__WORK REQUEST__: In the entries below, identify every line with the string "rings" and copy it.

Dataset items
--*--
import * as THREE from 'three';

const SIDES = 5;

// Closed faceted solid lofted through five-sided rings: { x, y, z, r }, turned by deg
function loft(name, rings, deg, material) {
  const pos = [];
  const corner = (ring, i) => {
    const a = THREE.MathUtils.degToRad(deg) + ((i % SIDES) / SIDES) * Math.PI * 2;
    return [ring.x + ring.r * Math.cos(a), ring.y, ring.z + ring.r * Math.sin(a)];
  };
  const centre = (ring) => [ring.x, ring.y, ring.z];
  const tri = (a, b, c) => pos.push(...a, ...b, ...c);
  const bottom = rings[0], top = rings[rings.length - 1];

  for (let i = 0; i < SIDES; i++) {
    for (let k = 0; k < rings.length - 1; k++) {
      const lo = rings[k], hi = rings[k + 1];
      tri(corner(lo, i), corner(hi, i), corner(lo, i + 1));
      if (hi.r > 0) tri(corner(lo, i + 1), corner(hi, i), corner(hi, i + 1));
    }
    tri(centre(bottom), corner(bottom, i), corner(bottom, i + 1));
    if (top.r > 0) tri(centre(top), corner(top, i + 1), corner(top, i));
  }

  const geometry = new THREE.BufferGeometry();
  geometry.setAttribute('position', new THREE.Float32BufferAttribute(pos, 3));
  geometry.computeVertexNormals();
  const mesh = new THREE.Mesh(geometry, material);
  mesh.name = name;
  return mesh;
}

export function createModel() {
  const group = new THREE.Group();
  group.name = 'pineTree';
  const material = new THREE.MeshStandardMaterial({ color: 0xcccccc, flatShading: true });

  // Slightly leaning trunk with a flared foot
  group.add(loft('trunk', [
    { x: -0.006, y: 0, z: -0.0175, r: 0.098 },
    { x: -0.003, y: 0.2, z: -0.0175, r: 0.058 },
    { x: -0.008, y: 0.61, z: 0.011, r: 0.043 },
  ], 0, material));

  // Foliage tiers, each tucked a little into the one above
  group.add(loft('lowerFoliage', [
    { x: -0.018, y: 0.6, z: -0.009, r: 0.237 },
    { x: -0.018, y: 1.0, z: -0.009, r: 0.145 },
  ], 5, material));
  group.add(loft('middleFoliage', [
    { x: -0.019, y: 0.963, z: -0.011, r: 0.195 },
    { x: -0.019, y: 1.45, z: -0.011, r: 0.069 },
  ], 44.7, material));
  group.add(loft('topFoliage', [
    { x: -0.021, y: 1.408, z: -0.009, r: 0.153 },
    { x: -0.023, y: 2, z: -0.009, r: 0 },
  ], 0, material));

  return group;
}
--*--
__THE ANSWER__:
// Closed faceted solid lofted through five-sided rings: { x, y, z, r }, turned by deg
function loft(name, rings, deg, material) {
  const bottom = rings[0], top = rings[rings.length - 1];
    for (let k = 0; k < rings.length - 1; k++) {
      const lo = rings[k], hi = rings[k + 1];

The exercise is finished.